START DATA FOR PROCESSING
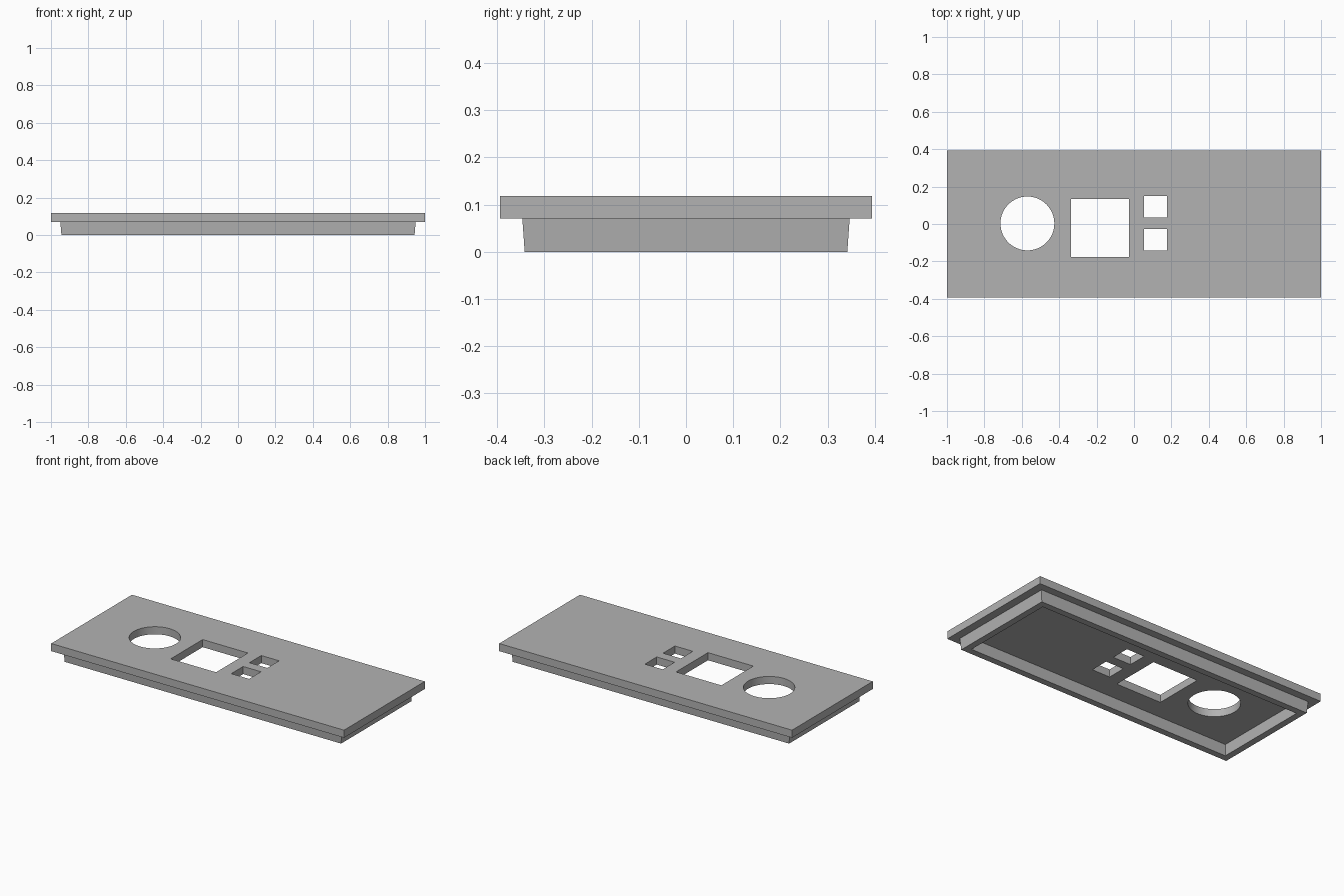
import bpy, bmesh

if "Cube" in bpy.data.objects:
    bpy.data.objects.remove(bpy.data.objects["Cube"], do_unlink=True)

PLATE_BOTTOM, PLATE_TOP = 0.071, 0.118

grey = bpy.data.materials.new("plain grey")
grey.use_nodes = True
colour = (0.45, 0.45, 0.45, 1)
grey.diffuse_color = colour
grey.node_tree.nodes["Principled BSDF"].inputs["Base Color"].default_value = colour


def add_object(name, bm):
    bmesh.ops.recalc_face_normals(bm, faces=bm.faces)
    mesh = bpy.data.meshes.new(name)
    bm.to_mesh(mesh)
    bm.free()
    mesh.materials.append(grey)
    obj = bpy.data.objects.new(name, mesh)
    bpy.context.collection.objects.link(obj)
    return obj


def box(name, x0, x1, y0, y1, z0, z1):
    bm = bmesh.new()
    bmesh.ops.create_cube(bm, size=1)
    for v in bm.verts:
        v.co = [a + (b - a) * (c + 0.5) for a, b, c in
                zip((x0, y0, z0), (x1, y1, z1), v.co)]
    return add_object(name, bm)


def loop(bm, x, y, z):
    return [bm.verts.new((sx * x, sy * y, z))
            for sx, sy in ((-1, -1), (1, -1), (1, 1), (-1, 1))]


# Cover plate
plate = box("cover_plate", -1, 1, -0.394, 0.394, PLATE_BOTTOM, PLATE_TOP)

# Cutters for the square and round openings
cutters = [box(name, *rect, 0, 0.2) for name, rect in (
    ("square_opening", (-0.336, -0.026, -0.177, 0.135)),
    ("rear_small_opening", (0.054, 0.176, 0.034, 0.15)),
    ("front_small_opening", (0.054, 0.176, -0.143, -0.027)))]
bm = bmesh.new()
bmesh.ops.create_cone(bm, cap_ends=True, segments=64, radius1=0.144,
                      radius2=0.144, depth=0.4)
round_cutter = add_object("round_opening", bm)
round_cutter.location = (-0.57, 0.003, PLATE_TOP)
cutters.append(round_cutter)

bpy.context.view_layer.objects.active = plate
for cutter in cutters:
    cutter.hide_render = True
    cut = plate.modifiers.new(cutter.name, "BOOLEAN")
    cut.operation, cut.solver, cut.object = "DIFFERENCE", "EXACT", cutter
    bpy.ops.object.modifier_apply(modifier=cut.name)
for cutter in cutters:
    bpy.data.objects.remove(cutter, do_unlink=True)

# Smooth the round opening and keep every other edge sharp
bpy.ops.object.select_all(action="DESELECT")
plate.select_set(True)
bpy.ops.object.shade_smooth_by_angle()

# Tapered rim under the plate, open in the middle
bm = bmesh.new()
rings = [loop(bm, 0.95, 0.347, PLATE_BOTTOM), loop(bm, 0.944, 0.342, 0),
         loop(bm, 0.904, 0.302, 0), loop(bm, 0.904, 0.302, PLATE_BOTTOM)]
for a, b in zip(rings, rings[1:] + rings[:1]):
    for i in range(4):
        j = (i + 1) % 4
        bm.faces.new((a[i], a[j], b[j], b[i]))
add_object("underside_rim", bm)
END DATA FOR PROCESSING
EXERCISE: Work out how many lines of the records contain "grey", and reply with the number alone.

RESPONSE TO THIS EXERCISE: 5